* Your assignment *
The answer must consist of every line below that contains the word "width".

* Provided records *
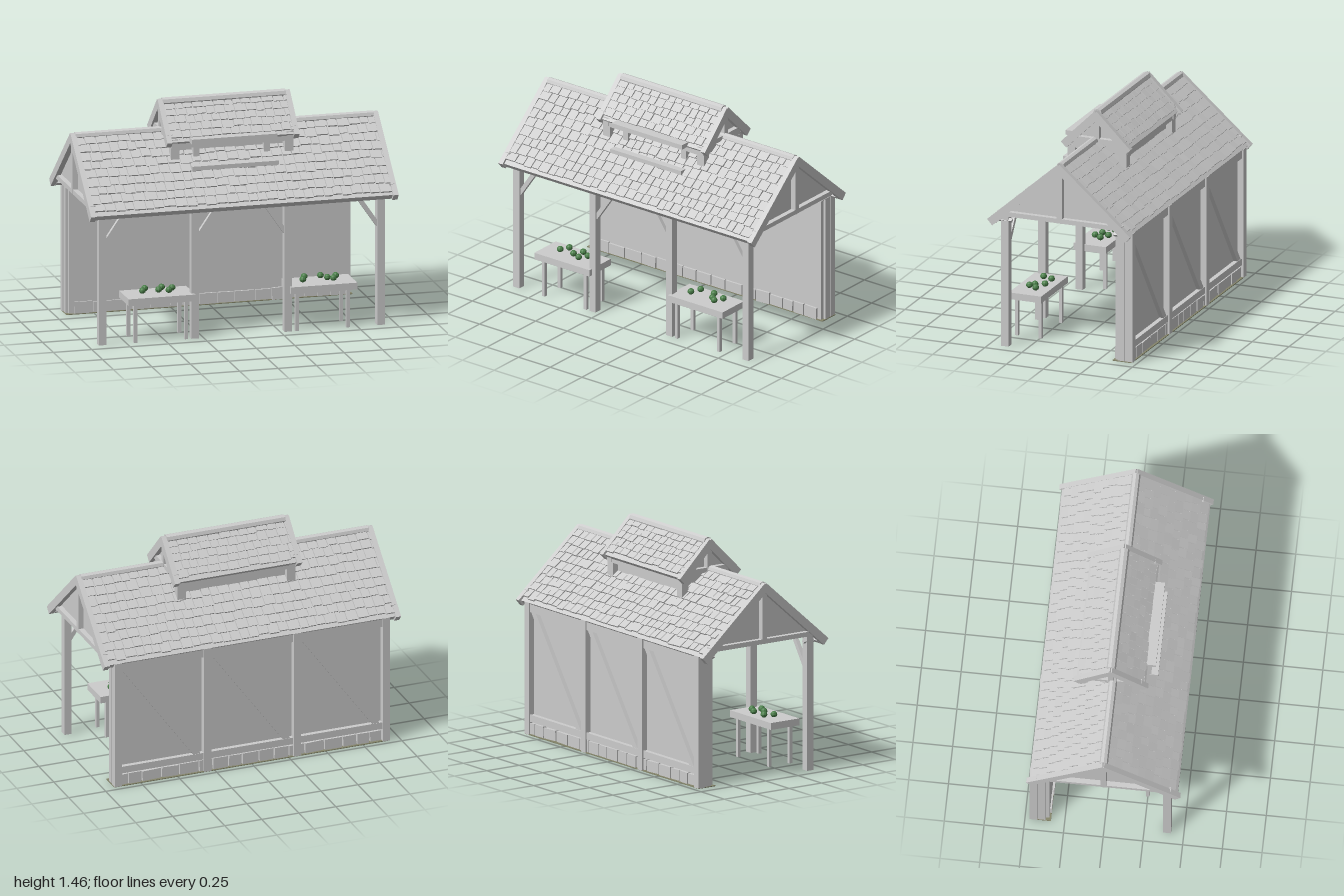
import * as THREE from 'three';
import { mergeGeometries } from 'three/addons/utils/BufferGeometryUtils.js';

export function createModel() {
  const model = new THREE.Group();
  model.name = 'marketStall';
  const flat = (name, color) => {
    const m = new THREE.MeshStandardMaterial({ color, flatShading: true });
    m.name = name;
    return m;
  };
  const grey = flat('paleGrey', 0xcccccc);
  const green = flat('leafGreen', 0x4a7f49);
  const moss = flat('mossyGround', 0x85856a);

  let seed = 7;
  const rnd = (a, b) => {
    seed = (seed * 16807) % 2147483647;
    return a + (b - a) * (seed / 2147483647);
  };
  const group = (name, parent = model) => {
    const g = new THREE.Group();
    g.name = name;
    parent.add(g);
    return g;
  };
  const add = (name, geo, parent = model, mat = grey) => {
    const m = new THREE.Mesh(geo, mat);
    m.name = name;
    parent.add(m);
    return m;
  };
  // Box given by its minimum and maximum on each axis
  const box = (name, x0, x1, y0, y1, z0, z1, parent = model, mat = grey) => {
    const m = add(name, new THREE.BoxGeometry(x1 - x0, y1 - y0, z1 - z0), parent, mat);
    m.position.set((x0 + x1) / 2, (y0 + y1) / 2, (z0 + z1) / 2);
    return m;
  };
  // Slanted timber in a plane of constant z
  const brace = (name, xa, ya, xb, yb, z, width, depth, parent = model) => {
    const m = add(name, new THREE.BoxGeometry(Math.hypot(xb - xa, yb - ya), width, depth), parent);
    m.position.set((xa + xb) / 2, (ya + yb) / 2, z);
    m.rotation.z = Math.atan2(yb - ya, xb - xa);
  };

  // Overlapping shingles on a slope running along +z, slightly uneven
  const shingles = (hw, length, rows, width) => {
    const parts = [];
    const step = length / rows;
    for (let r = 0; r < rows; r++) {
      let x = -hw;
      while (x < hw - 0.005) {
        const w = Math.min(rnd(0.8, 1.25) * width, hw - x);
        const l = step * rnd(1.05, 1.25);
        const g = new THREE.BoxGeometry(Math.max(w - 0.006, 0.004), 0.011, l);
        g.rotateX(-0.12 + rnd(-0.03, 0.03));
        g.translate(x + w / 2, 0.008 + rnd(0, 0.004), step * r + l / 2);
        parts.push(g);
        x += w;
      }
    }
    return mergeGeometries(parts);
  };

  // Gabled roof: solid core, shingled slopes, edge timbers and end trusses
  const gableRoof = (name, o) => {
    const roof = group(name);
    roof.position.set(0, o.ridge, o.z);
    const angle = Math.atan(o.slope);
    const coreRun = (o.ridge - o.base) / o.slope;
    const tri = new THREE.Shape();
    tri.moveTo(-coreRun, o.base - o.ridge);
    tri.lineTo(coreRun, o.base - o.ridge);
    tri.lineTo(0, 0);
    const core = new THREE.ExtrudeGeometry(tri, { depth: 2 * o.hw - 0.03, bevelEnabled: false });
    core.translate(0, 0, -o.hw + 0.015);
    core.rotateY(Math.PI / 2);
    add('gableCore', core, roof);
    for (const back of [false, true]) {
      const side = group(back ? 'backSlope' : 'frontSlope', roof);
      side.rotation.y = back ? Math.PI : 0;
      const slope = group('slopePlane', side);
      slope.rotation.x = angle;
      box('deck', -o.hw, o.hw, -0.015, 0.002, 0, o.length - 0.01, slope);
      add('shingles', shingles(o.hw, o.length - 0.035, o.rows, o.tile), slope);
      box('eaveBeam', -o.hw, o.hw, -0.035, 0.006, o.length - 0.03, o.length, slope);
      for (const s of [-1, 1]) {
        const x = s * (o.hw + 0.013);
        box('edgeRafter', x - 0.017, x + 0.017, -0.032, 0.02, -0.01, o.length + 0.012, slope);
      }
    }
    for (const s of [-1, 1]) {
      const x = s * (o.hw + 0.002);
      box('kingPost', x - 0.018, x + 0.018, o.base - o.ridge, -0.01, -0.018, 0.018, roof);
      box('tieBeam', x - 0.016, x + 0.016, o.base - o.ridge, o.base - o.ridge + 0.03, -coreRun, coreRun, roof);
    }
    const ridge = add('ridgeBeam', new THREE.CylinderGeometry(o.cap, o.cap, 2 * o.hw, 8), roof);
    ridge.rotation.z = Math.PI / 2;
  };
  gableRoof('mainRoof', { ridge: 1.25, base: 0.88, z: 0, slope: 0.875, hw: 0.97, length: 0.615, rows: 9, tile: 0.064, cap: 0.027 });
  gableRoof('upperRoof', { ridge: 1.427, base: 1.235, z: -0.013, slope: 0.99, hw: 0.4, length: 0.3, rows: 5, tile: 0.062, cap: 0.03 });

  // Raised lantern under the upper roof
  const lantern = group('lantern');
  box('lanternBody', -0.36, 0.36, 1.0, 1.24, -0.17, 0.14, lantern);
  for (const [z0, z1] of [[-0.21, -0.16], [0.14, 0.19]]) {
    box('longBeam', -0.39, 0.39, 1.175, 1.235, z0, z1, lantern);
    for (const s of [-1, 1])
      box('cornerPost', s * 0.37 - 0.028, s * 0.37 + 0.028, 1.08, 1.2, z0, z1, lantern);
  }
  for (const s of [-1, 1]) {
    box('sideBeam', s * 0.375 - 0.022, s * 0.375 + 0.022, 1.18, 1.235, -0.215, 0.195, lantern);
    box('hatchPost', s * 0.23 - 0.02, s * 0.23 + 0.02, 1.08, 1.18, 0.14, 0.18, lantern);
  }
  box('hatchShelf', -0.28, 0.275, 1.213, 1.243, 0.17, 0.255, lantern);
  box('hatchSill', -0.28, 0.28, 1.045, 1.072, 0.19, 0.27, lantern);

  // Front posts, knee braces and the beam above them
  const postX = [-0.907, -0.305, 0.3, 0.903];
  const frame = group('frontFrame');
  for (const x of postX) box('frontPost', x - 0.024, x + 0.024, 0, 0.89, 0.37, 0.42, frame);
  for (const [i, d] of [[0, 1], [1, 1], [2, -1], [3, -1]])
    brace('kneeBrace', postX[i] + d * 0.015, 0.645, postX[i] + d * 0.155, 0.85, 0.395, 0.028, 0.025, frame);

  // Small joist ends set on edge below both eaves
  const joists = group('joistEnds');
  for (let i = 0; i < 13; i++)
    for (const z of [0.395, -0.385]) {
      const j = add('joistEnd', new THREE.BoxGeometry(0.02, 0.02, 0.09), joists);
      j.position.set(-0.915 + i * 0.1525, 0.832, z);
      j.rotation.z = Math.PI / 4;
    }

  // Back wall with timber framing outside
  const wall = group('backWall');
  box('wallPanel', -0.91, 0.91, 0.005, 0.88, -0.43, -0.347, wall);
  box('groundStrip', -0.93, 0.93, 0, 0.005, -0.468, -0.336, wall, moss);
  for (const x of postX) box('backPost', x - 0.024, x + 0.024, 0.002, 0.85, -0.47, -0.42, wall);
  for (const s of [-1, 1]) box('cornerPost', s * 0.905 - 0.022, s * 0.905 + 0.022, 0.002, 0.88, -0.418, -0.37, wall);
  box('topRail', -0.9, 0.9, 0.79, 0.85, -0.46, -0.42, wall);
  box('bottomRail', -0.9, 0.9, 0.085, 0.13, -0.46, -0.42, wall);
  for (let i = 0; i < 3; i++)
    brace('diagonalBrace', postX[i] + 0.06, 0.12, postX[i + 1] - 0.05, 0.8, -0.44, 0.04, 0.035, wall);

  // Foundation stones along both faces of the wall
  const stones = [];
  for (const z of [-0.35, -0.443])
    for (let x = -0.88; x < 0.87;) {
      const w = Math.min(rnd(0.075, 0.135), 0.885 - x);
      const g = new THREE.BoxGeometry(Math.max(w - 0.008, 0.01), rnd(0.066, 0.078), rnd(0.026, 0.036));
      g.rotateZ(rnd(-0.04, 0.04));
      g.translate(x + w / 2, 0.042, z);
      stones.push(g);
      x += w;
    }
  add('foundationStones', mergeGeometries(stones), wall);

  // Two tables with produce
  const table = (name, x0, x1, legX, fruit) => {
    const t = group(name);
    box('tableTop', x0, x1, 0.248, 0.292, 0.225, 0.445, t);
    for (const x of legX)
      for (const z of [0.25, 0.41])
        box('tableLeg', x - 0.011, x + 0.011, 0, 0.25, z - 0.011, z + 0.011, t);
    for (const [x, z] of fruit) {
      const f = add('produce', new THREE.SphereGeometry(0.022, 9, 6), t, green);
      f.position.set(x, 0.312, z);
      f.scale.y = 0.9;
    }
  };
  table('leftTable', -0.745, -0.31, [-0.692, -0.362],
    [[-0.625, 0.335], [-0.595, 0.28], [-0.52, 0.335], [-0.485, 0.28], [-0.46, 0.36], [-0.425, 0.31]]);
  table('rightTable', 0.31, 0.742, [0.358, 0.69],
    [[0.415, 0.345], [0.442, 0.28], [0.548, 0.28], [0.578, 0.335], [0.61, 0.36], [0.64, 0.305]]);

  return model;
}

* Result *
  const brace = (name, xa, ya, xb, yb, z, width, depth, parent = model) => {
    const m = add(name, new THREE.BoxGeometry(Math.hypot(xb - xa, yb - ya), width, depth), parent);
  const shingles = (hw, length, rows, width) => {
        const w = Math.min(rnd(0.8, 1.25) * width, hw - x);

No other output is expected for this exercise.